Data entries
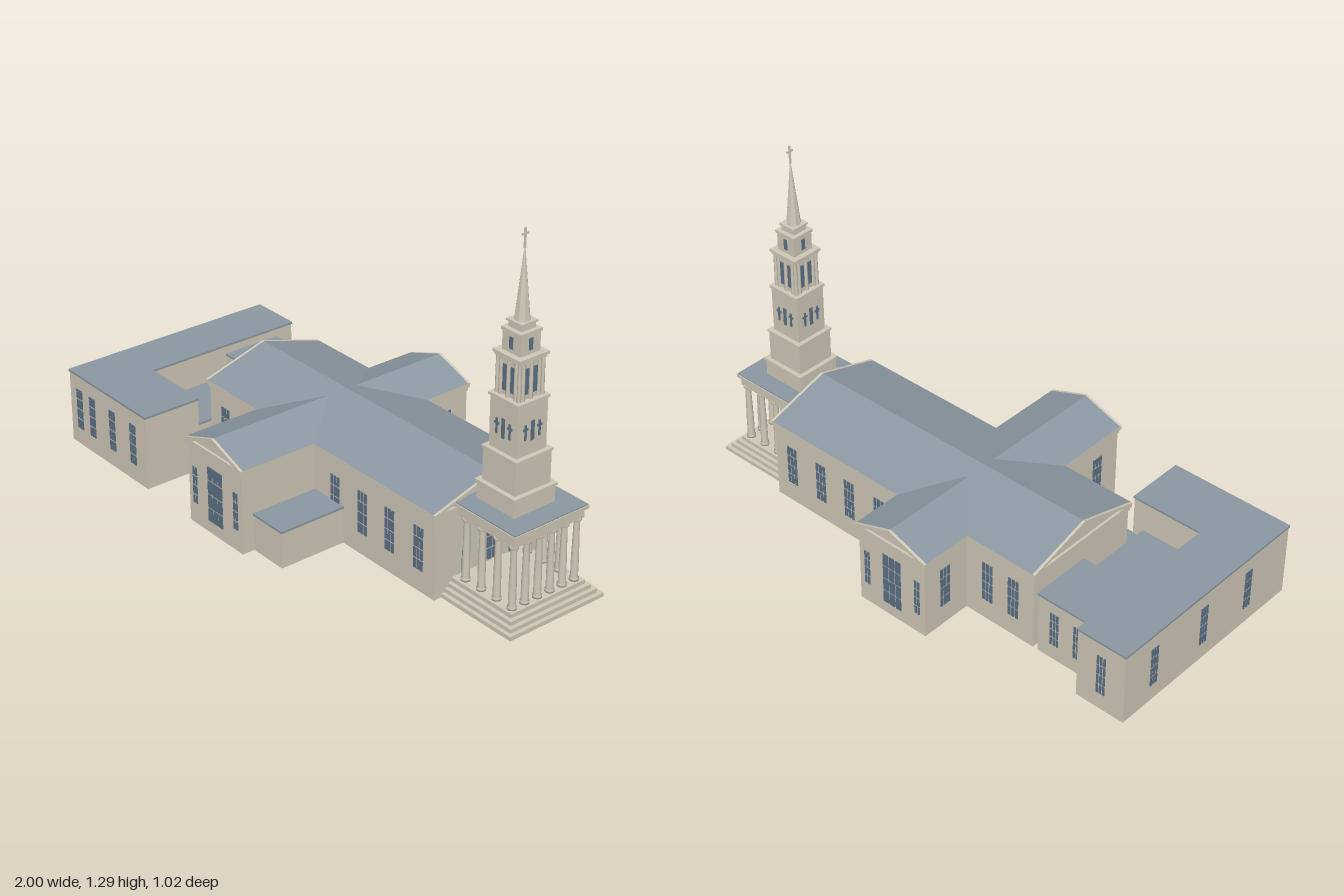
import * as THREE from 'three';

export function createModel() {
  const model = new THREE.Group();
  model.name = 'church';
  const mat = (name, color, side = THREE.FrontSide) => {
    const m = new THREE.MeshStandardMaterial({ color, side });
    m.name = name;
    return m;
  };
  const stone = mat('stone', 0xd0c9b8, THREE.DoubleSide);
  const slate = mat('slate', 0x8c98a2, THREE.DoubleSide);
  const glass = mat('glass', 0x5c7186);

  const group = (name, parent = model) => {
    const g = new THREE.Group();
    g.name = name;
    parent.add(g);
    return g;
  };
  const add = (name, geo, material, parent, x = 0, y = 0, z = 0) => {
    const m = new THREE.Mesh(geo, material);
    m.name = name;
    m.position.set(x, y, z);
    parent.add(m);
    return m;
  };
  // Box given by its limits
  const block = (name, parent, material, x0, x1, y0, y1, z0, z1) =>
    add(name, new THREE.BoxGeometry(x1 - x0, y1 - y0, z1 - z0), material, parent,
      (x0 + x1) / 2, (y0 + y1) / 2, (z0 + z1) / 2);
  // Hollow walls: a box without top and bottom
  const walls = (name, parent, x0, x1, h, z0, z1) => {
    const m = block(name, parent, stone, x0, x1, 0, h, z0, z1);
    const i = Array.from(m.geometry.index.array);
    m.geometry.clearGroups();
    m.geometry.setIndex([...i.slice(0, 12), ...i.slice(24)]);
  };
  const flatWing = (name, x0, x1, h, z0, z1) => {
    const g = group(name);
    walls('walls', g, x0, x1, h - 0.008, z0, z1);
    block('flatRoof', g, slate, x0 - 0.003, x1 + 0.003, h - 0.008, h, z0 - 0.003, z1 + 0.003);
  };

  // Gabled hall: walls, stepped cornice, slate roof and raking end trims
  const EAVE = 0.325;
  const gabledHall = (name, width, length, ridge) => {
    const g = group(name);
    const w = width / 2, l = length / 2;
    walls('walls', g, -w, w, 0.3, -l, l);
    block('lowerCornice', g, stone, -w - 0.004, w + 0.004, 0.295, 0.308, -l - 0.004, l + 0.004);
    block('upperCornice', g, stone, -w - 0.009, w + 0.009, 0.308, EAVE, -l - 0.009, l + 0.009);
    const r = w + 0.01;
    const triangle = new THREE.Shape([[-r, EAVE], [r, EAVE], [0, ridge]].map((p) => new THREE.Vector2(...p)));
    add('roof', new THREE.ExtrudeGeometry(triangle, { depth: length, bevelEnabled: false }),
      [stone, slate], g, 0, 0, -l);
    const rake = new THREE.Shape([[-r, EAVE], [0, ridge], [r, EAVE], [r - 0.04, EAVE], [0, ridge - 0.014], [0.04 - r, EAVE]]
      .map((p) => new THREE.Vector2(...p)));
    for (const z of [-l - 0.01, l])
      add('rakingCornice', new THREE.ExtrudeGeometry(rake, { depth: 0.01, bevelEnabled: false }), stone, g, 0, 0, z);
    return g;
  };
  const nave = gabledHall('nave', 0.485, 1.22, 0.4);
  nave.rotation.y = Math.PI / 2;
  nave.position.set(0.06, 0, -0.0525);
  gabledHall('transept', 0.3, 1.0, 0.382).position.set(-0.1, 0, 0);

  // Flat roofed wings and annexes
  flatWing('longWing', -0.997, -0.8, 0.288, -0.37, 0.497);
  flatWing('frontWing', -0.8, -0.515, 0.288, 0.27, 0.497);
  flatWing('backLink', -0.8, -0.57, 0.25, -0.295, -0.065);
  flatWing('courtLink', -0.8, -0.56, 0.16, -0.065, 0.27);
  flatWing('lowLink', -0.56, -0.25, 0.125, 0.19, 0.27);
  flatWing('sideAnnex', 0.05, 0.203, 0.143, 0.19, 0.452);

  // Windows: thin panes in a grid; angle turns them to face each wall
  const windows = group('windows');
  const windowAt = (x, z, angle, y0 = 0.08, y1 = 0.245, w = 0.05, cols = 3, rows = 4, parent = windows) => {
    const g = group('window', parent);
    g.position.set(x, 0, z);
    g.rotation.y = angle;
    const dx = w / cols, dy = (y1 - y0) / rows;
    const pane = new THREE.BoxGeometry(dx - (cols > 1 ? 0.005 : 0), dy - (rows > 1 ? 0.005 : 0), 0.004);
    for (let c = 0; c < cols; c++)
      for (let r = 0; r < rows; r++)
        add('pane', pane, glass, g, (c + 0.5) * dx - w / 2, y0 + (r + 0.5) * dy, 0.001);
  };
  const F = 0, B = Math.PI, R = Math.PI / 2, L = -Math.PI / 2;
  for (const x of [-0.46, -0.345, 0.16, 0.305, 0.445, 0.59]) {
    windowAt(x, 0.19, F);
    windowAt(x, -0.295, B);
  }
  for (const [z, a] of [[0.5, F], [-0.5, B]]) {
    windowAt(-0.1, z, a, 0.045, 0.26, 0.085);
    for (const x of [-0.215, 0.015]) windowAt(x, z, a, 0.08, 0.225, 0.028, 2);
  }
  windowAt(0.05, -0.402, R);
  windowAt(-0.25, -0.402, L);
  windowAt(-0.25, 0.39, L);
  for (const x of [-0.937, -0.855, -0.727, -0.597]) windowAt(x, 0.497, F, 0.065, 0.228, 0.04);
  for (const z of [-0.22, 0.04, 0.28]) windowAt(-0.997, z, L, 0.065, 0.228, 0.04);
  windowAt(-0.9, -0.37, B, 0.065, 0.228, 0.04);
  for (const x of [-0.74, -0.64]) windowAt(x, -0.295, B, 0.06, 0.2, 0.04);

  // Entrance wall behind the porch
  const CZ = -0.048;
  windowAt(0.67, CZ, R, 0.065, 0.245, 0.075);
  for (const s of [-1, 1]) windowAt(0.67, CZ + s * 0.105, R, 0.06, 0.147, 0.03, 1, 1);

  // Porch: steps, columns, entablature
  const porch = group('porch');
  for (let i = 0; i < 4; i++) {
    const half = 0.207 - i * 0.0145;
    block('step', porch, stone, 0.67, 1 - i * 0.015, i * 0.015, (i + 1) * 0.015, CZ - half, CZ + half);
  }
  const shaft = new THREE.LatheGeometry([[0, 0], [0.017, 0], [0.017, 0.008], [0.0135, 0.013], [0.0135, 0.08],
    [0.0105, 0.218], [0.0165, 0.226], [0.0165, 0.238], [0, 0.238]].map((p) => new THREE.Vector2(...p)), 12);
  const column = (x, z) => add('column', shaft, stone, porch, x, 0.06, z);
  for (let i = 0; i < 6; i++) column(0.93, CZ + (i - 2.5) * 0.055);
  for (const x of [0.71, 0.785, 0.858])
    for (const s of [-1, 1]) column(x, CZ + s * 0.1375);
  block('entablature', porch, stone, 0.67, 0.947, 0.295, 0.33, CZ - 0.153, CZ + 0.153);
  block('porchCornice', porch, stone, 0.67, 0.958, 0.33, 0.342, CZ - 0.163, CZ + 0.163);
  block('porchRoof', porch, slate, 0.67, 0.955, 0.342, 0.346, CZ - 0.16, CZ + 0.16);

  // Tower: stacked square stages as [half width, bottom, top]
  const tower = group('tower');
  tower.position.set(0.786, 0, CZ);
  const stages = [
    [0.089, 0.345, 0.408], [0.094, 0.408, 0.416], [0.077, 0.416, 0.533], [0.081, 0.533, 0.541],
    [0.064, 0.541, 0.722], [0.069, 0.722, 0.732], [0.048, 0.732, 0.862], [0.058, 0.862, 0.872],
    [0.063, 0.872, 0.882], [0.042, 0.882, 0.95], [0.046, 0.95, 0.961], [0.03, 0.961, 0.981], [0.035, 0.981, 0.988],
  ];
  for (const [h, y0, y1] of stages) block('stage', tower, stone, -h, h, y0, y1, -h, h);

  // Details repeated on the four faces of the tower
  const pier = new THREE.CylinderGeometry(0.006, 0.007, 0.13, 8);
  for (let k = 0; k < 4; k++) {
    const face = group('towerFace', tower);
    face.rotation.y = k * Math.PI / 2;
    windowAt(0, 0.064, 0, 0.59, 0.66, 0.014, 1, 1, face);
    for (const s of [-1, 1]) {
      block('crossUpright', face, glass, s * 0.03 - 0.004, s * 0.03 + 0.004, 0.597, 0.652, 0.062, 0.067);
      block('crossArm', face, glass, s * 0.03 - 0.011, s * 0.03 + 0.011, 0.631, 0.639, 0.062, 0.0665);
      windowAt(s * 0.018, 0.048, 0, 0.75, 0.84, 0.016, 1, 1, face);
    }
    for (const x of [-0.05, -0.034, 0, 0.034]) add('belfryColumn', pier, stone, face, x, 0.797, 0.05);
    windowAt(0, 0.042, 0, 0.897, 0.938, 0.015, 1, 1, face);
  }

  // Spire and cross
  const spire = new THREE.ConeGeometry(0.027, 0.257, 8).toNonIndexed();
  spire.computeVertexNormals();
  add('spire', spire, stone, tower, 0, 1.1155, 0).rotation.y = Math.PI / 8;
  block('topCrossUpright', tower, stone, -0.003, 0.003, 1.225, 1.294, -0.003, 0.003);
  block('topCrossArm', tower, stone, -0.003, 0.003, 1.27, 1.277, -0.014, 0.014);
  return model;
}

§ What is required:
Scan the data above and report each line in which "flatWing" is present.

§ Answer section:
  const flatWing = (name, x0, x1, h, z0, z1) => {
  flatWing('longWing', -0.997, -0.8, 0.288, -0.37, 0.497);
  flatWing('frontWing', -0.8, -0.515, 0.288, 0.27, 0.497);
  flatWing('backLink', -0.8, -0.57, 0.25, -0.295, -0.065);
  flatWing('courtLink', -0.8, -0.56, 0.16, -0.065, 0.27);
  flatWing('lowLink', -0.56, -0.25, 0.125, 0.19, 0.27);
  flatWing('sideAnnex', 0.05, 0.203, 0.143, 0.19, 0.452);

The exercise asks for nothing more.